Stretches for Lower Back Pain Relief

In order for you to have full mobility and comfort in your lower back, hips and legs, the muscles that support these structures must have enough strength to hold the structures they attach to in their proper positions and the flexibility to give each of them a full range of motion. A lack of flexibility in any of these muscles may cause the structures they originate in, or insert into, to be pulled out of position. Stretches for the lower back and lower body may help to heal connective tissues such as the tendons and ligaments that have been affected by tightness in these areas of the body. The structures of the spinal column are held in place by muscles, ligaments, and tendons within the column itself, and from muscles and other connective tissues that originate in the upper and lower portions of the body. All of these structures are designed to move together, and inflexibility in structures inside and outside of the back may affect the health of the spinal column. Stretches for the lower back and upper legs may or may not provide you with immediate lower back pain relief. It may in fact take weeks of months of dedication to a flexibility program before you begin to experience positive results. Yet most people who do commit to a daily program of stretching to experience an improvement in their pain symptoms. The stretches and other back exercises are designed to mobilize the spine and soft tissues. As you find yourself experiencing an increase in flexibility and range of motion around your lower back and core, you should begin to experience sustained lower back pain relief.

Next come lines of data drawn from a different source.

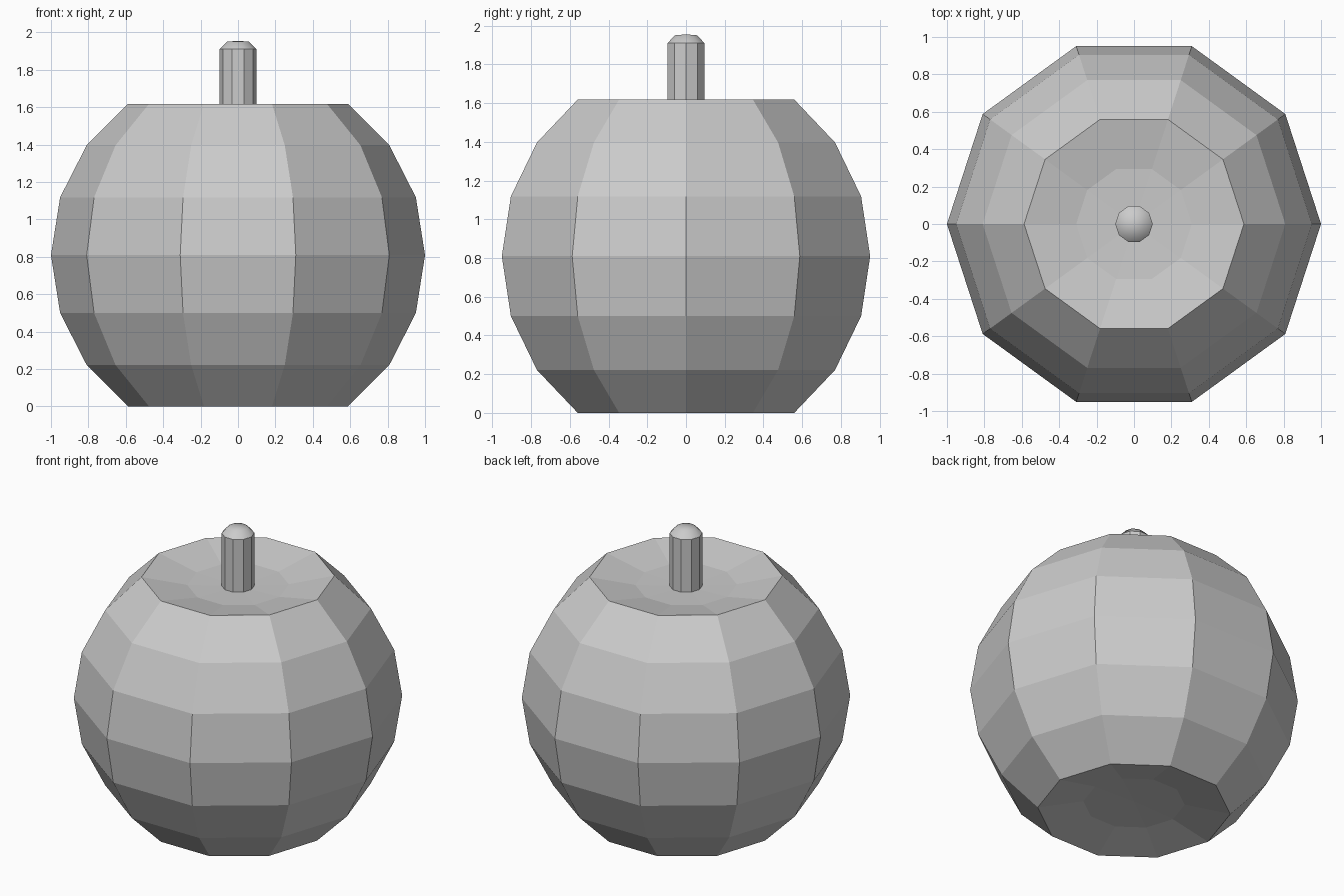
import bpy, bmesh
from math import sin, cos, pi, radians

if "Cube" in bpy.data.objects:
    bpy.data.objects.remove(bpy.data.objects["Cube"])

SIDES = 10


def lathe(name, profile):
    """Revolve (radius, z) points; radius 0 makes a pole."""
    bm = bmesh.new()
    rings = []
    for r, z in profile:
        if r == 0:
            rings.append([bm.verts.new((0, 0, z))] * SIDES)
        else:
            rings.append([bm.verts.new((r * cos(2 * pi * i / SIDES),
                                        r * sin(2 * pi * i / SIDES), z))
                          for i in range(SIDES)])
    for a, b in zip(rings, rings[1:]):
        for i in range(SIDES):
            j = (i + 1) % SIDES
            bm.faces.new(list(dict.fromkeys((a[i], a[j], b[j], b[i]))))
    bmesh.ops.recalc_face_normals(bm, faces=bm.faces)
    mesh = bpy.data.meshes.new(name)
    bm.to_mesh(mesh)
    bm.free()
    obj = bpy.data.objects.new(name, mesh)
    bpy.context.collection.objects.link(obj)
    return obj


# Body: faceted sphere with both poles pushed inward
mid = sin(radians(54))
body = [(cos(radians(a)), mid + sin(radians(a))) for a in range(-54, 55, 18)]
dent = [(0, 0.065), (0.309, 0.055)]
lathe("fruit_body", dent + body + [(r, 2 * mid - z) for r, z in reversed(dent)])

# Stem: ten-sided post with a rounded tip
stem = lathe("stem", [(0, 1.5), (0.1, 1.5), (0.1, 1.91), (0.06, 1.95), (0, 1.955)])
for p in stem.data.polygons:
    p.use_smooth = p.center.z > 1.92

Stretches for Lower Back Pain Relief
Passive Back Arch: Props for this stretch will include two firm blankets big and comfortable enough to bring your middle back, lower back, buttocks, and leg (to the calf) off the ground when you lay on them in the supine position.

Position and adjustment: Fold each blanket in half lengthwise. Then fanfold them neatly so that each one forms a pad four to eight inches thick and ten to twelve inches wide. Place one blanket crosswise on top of the other. Sit on one end of the blanket, your knees bent and your feet flat on the floor. It is important to use your arms for support as you lower your torso down to lie on the stacked blankets. After you have brought your bottom down to rest on the edge of one side of the blanket, lower the rest of your body down until your torso buttocks are on the blanket, and your arms, shoulders, neck, and head are on the ground.

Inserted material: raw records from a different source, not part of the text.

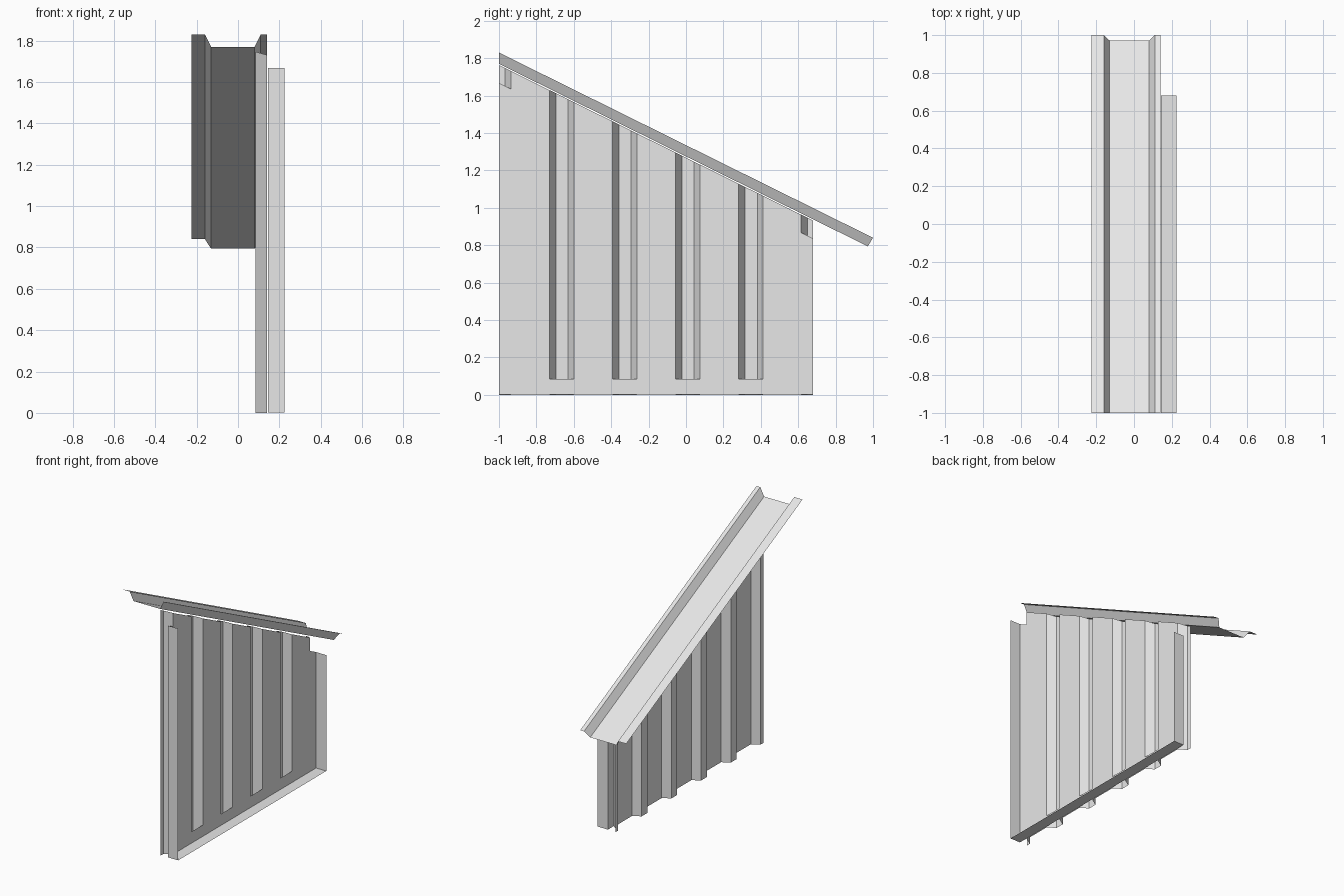
import bpy

cube = bpy.data.objects.get("Cube")
if cube:
    bpy.data.objects.remove(cube, do_unlink=True)

metal = bpy.data.materials.new("light grey metal")
metal.use_nodes = True
metal.diffuse_color = (0.8, 0.8, 0.8, 1)
metal.node_tree.nodes["Principled BSDF"].inputs["Base Color"].default_value = (0.8, 0.8, 0.8, 1)

FRONT, BACK = -1.0, 0.68
OUT, DEEP, LEG_X, LIP_X = 0.14, 0.085, 0.144, 0.225
PITCH = -0.495


def slope(z_mid, y):
    """Height of a line parallel to the roof, z_mid high at y = 0."""
    return z_mid + PITCH * y


def strip(name, start, end):
    """Sheet of flat quads between two matching profiles."""
    n = len(start)
    faces = [(i, i + 1, n + i + 1, n + i) for i in range(n - 1)]
    mesh = bpy.data.meshes.new(name)
    mesh.from_pydata(start + end, [], faces)
    mesh.materials.append(metal)
    obj = bpy.data.objects.new(name, mesh)
    bpy.context.collection.objects.link(obj)
    return obj


# Corrugated wall: flat sheet with grooves at even spacing, cut at both ends
plan = [(DEEP, FRONT), (DEEP, -0.967), (OUT, -0.935)]
for i in range(4):
    y = -0.73 + i * 0.337
    plan += [(OUT, y), (DEEP, y + 0.034), (DEEP, y + 0.1), (OUT, y + 0.132)]
plan += [(OUT, 0.615), (DEEP, 0.649), (DEEP, BACK)]
strip("corrugated_wall",
      [(x, y, 0) for x, y in plan],
      [(x, y, slope(1.268, y)) for x, y in plan])

# Base angle: upright leg on the wall and a lip turned outwards
base = [(LEG_X, 0.085), (LEG_X, 0.003), (LIP_X, 0.003)]
strip("base_angle",
      [(x, FRONT, z) for x, z in base],
      [(x, BACK, z) for x, z in base])

# End posts: the same angle standing up, with sloping tops
for name, edge, inward in (("front_post", FRONT, 1), ("back_post", BACK, -1)):
    post = [(LEG_X, edge + inward * 0.083), (LEG_X, edge), (LIP_X, edge)]
    strip(name,
          [(x, y, 0.003) for x, y in post],
          [(x, y, slope(1.172, y)) for x, y in post])

# Roof tray: plumb cut at the high end, square cut at the low end
tray = [(-0.225, 1), (-0.16, 1), (-0.13, 0), (0.08, 0), (0.11, 1), (0.14, 1)]
high, low = [], []
for x, up in tray:
    mid = 1.275 + 0.06 * up
    y_low = 0.972 + 0.028 * up
    high.append((x, FRONT, slope(mid, FRONT)))
    low.append((x, y_low, slope(mid, y_low)))
strip("roof_tray", high, low)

Once you have lowered yourself down, the back of your head, shoulders, back of your arms, and soles of the feet will be on the ground. Your knees will be bent, and your legs and buttocks will be off the ground.

Then, on exhalation, slide your left heel away from your self until your leg is fully straightened. Pay attention to how your lower back feels as you sliding your leg. Inhale, and on the next exhalation bend your left leg back into its original position - knee bent, with the sole of your foot on the floor.

Inhale, and on the next exhalation, slide your right heel away from your body until your leg is fully straight, with the heel and calf resting on the floor. Observe once again how this movement makes your lower back feel. Note if there are any differences in sensation between the two legs as you do these movements. Return to both knees bent, feet on the floor.

Other stretches for lower back pain relief include the easy Bridge Pose, Hip Stretch, and Piriformis Stretch.